Committee issues a document listing tips for situations where symptoms appear in courtrooms
The Action Committee on Court Operations in Response to COVID-19 has published a document suggesting solutions to problems faced by northern, remote and Indigenous communities in the context of the pandemic.
The action committee has also released a document listing recommended emergency measures for courts across Canada to protect the health and safety of court users in the event that COVID-19 symptoms show up in the courtroom.
On July 31, four resource persons with knowledge and experience relating to court operations in remote communities enlightened the action committee via their presentations on the unique justice sector challenges facing their communities or regions and shared their insights on how the action committee might address these difficulties.
The common issues encountered by these communities and regions include deficiencies in resources and in their capacity to enforce the health and safety measures required to restore court services, difficulties in adapting responsive methods of justice delivery to remote alternatives and the unequal distribution of technological tools, which may be worsened by socio-demographic circumstances, according to the action committee.
In addition, these communities may experience anxieties and fears about non-resident judges, court staff, lawyers and parties participating in their court operations and about the heightened risks of COVID-19 to the elderly population, which many Indigenous communities deeply value. The document suggested that courts keep in mind that “justice is a service, not a place” and that “justice is a shared responsibility” as key principles when formulating solutions to these unique issues.

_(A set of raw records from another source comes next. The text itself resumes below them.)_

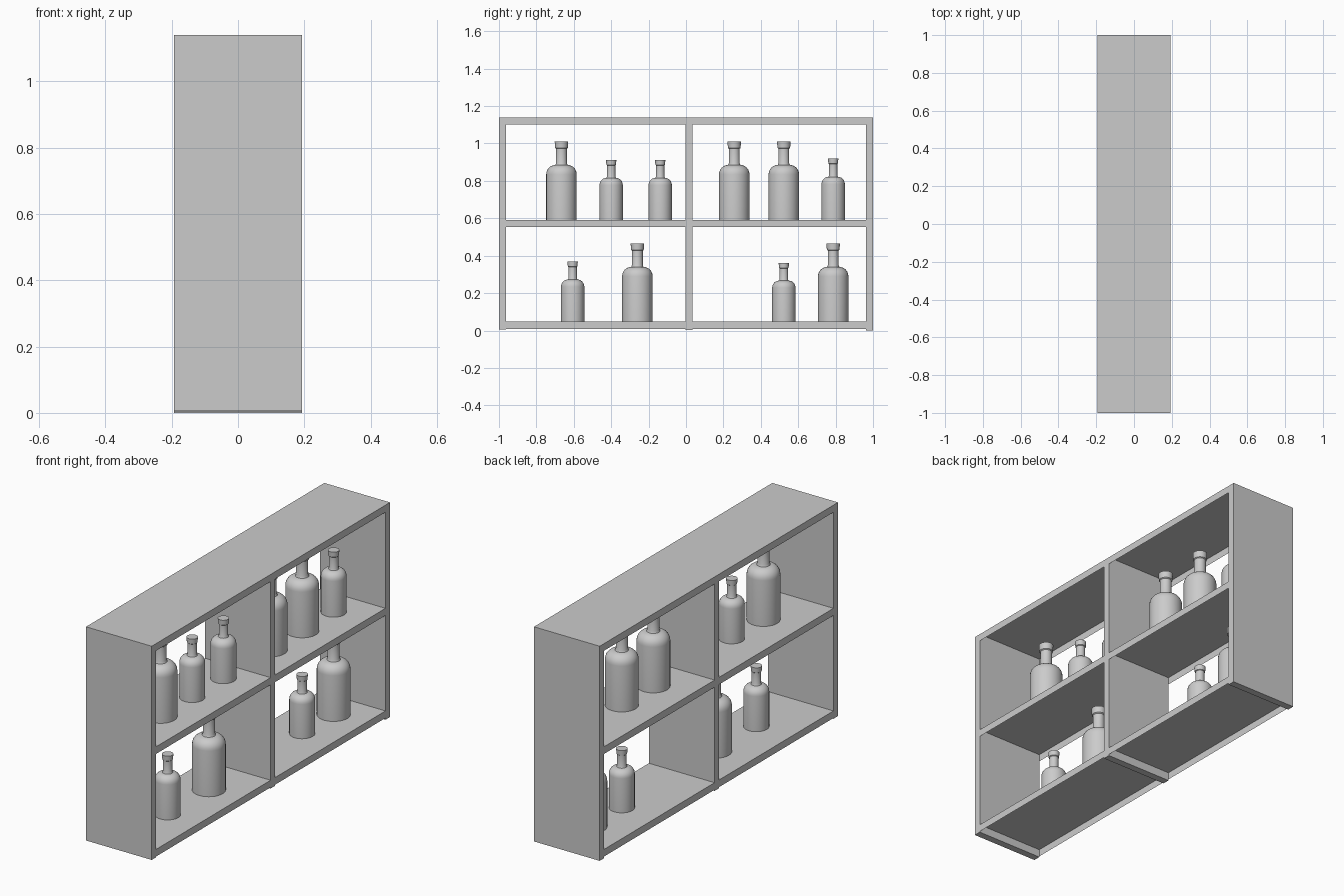
import bpy, bmesh, math
from mathutils import Matrix, Vector

cube = bpy.data.objects.get("Cube")
if cube:
    bpy.data.objects.remove(cube, do_unlink=True)

# Single plain grey for the whole model
grey = bpy.data.materials.new("plain_grey")
grey.use_nodes = True
grey.diffuse_color = (0.6, 0.6, 0.6, 1)
grey.node_tree.nodes["Principled BSDF"].inputs["Base Color"].default_value = (0.6, 0.6, 0.6, 1)

HALF_DEPTH = 0.193
HEIGHT = 1.14
BOARD = 0.038


def add_object(name, bm):
    mesh = bpy.data.meshes.new(name)
    bm.to_mesh(mesh)
    bm.free()
    mesh.materials.append(grey)
    obj = bpy.data.objects.new(name, mesh)
    bpy.context.collection.objects.link(obj)
    return obj


def board(name, y0, y1, z0, z1, hollow=False):
    """Full-depth board; a hollow one is open underneath."""
    bm = bmesh.new()
    size = Matrix.Diagonal((2 * HALF_DEPTH, y1 - y0, z1 - z0, 1))
    place = Matrix.Translation((0, (y0 + y1) / 2, (z0 + z1) / 2))
    bmesh.ops.create_cube(bm, size=1, matrix=place @ size)
    bm.normal_update()
    if hollow:
        under = [f for f in bm.faces if f.normal.z < -0.9]
        bmesh.ops.delete(bm, geom=under, context='FACES')
    return add_object(name, bm)


# Uprights
board("front_end_board", -1, -1 + BOARD, 0.005, HEIGHT)
board("back_end_board", 1 - BOARD, 1, 0, HEIGHT)
board("centre_divider", -0.002, 0.036, 0.003, HEIGHT)

# Horizontal boards, open underneath
LOWER, UPPER = 0.047, 0.592
for name, top in (("bottom_shelf", LOWER), ("middle_shelf", UPPER), ("top_board", HEIGHT)):
    board(name, -1, 1, top - BOARD, top, hollow=True)


# Bottle outline as radius, height: base, body, rounded shoulder, neck, lip
BODY, NECK = 0.0815, 0.029
outline = [(0, 0), (BODY, 0), (BODY, 0.243)]
for i in range(1, 7):
    a = i / 6 * math.pi / 2
    outline.append((NECK + 0.004 + (BODY - NECK - 0.004) * math.cos(a), 0.243 + 0.05 * math.sin(a)))
outline += [(NECK, 0.302), (NECK, 0.38), (0.034, 0.384), (0.036, 0.419), (0, 0.419)]


def bottle(name, y, z, width, height):
    bm = bmesh.new()
    verts = [bm.verts.new((r * width, 0, h * height)) for r, h in outline]
    edges = [bm.edges.new(pair) for pair in zip(verts, verts[1:])]
    bmesh.ops.spin(bm, geom=verts + edges, cent=(0, 0, 0), axis=(0, 0, 1),
                   angle=2 * math.pi, steps=32)
    bmesh.ops.remove_doubles(bm, verts=bm.verts[:], dist=0.0001)
    bmesh.ops.recalc_face_normals(bm, faces=bm.faces[:])
    obj = add_object(name, bm)
    obj.location = Vector((0.011, y, z))
    bpy.ops.object.select_all(action='DESELECT')
    bpy.context.view_layer.objects.active = obj
    obj.select_set(True)
    bpy.ops.object.shade_smooth_by_angle(angle=math.radians(35))


# Bottles: position along the shelf, shelf height, width and height scale
SMALL = 0.765
rows = {
    "upper": (UPPER, [(-0.666, 1, 1), (-0.4, SMALL, SMALL), (-0.138, SMALL, SMALL),
                      (0.258, 1, 1), (0.523, 1, 1), (0.787, SMALL, 0.785)]),
    "lower": (LOWER, [(-0.606, SMALL, 0.77), (-0.26, 1, 1),
                      (0.523, SMALL, 0.75), (0.787, 1, 1)]),
}
for row, (z, items) in rows.items():
    for n, (y, width, height) in enumerate(items, 1):
        size = "large" if width == 1 else "small"
        bottle(f"{row}_{size}_bottle_{n}", y, z, width, height)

The resource persons suggested the launch of a Virtual Indigenous Justice Centre and the establishment of liaison officers in northern, remote and Indigenous communities who can ensure improved community interaction with the justice system. The document noted that the resolution of these challenges requires coordinated efforts across different levels of government and locally-driven solutions informed by communication and collaboration among justice system stakeholders, health professionals, social service providers and others.
To provide access to high quality, impartial and independent justice to northern, remote and Indigenous communities, success would depend on “having additional resources, but also — and above all — on the commitment of all involved to reconciliation while respecting the various roles of the country’s democratic institutions,” Richard Wagner, Canada’s chief justice and co-chair of the action committee, said in the news release.
The Tip Sheet on Courtroom Symptom Appearance and Related Situations, also newly published by the action committee, suggests measures for courts to adopt during COVID-19-related emergencies that may still occur in spite of the controls that are in place at the entrance of courthouses.
The document discussed the symptoms of COVID-19, the individuals who may develop such symptoms and the possible steps to take if judges, court staff, members of the public, witnesses, jurors, accused individuals and inmates experience symptoms. The document also went over sanitation and disinfecting practices, the use of non-medical masks, isolation rooms and contact tracing.
David Lametti, federal justice minister and co-chair of the action committee, called the release of the guidance documents a milestone. “Coupled with the important work of the Action Committee, they will help us meet our goal of greater access to justice,” Lametti said in the news release.
“All Canadians must have the confidence that the justice system is there to protect them.”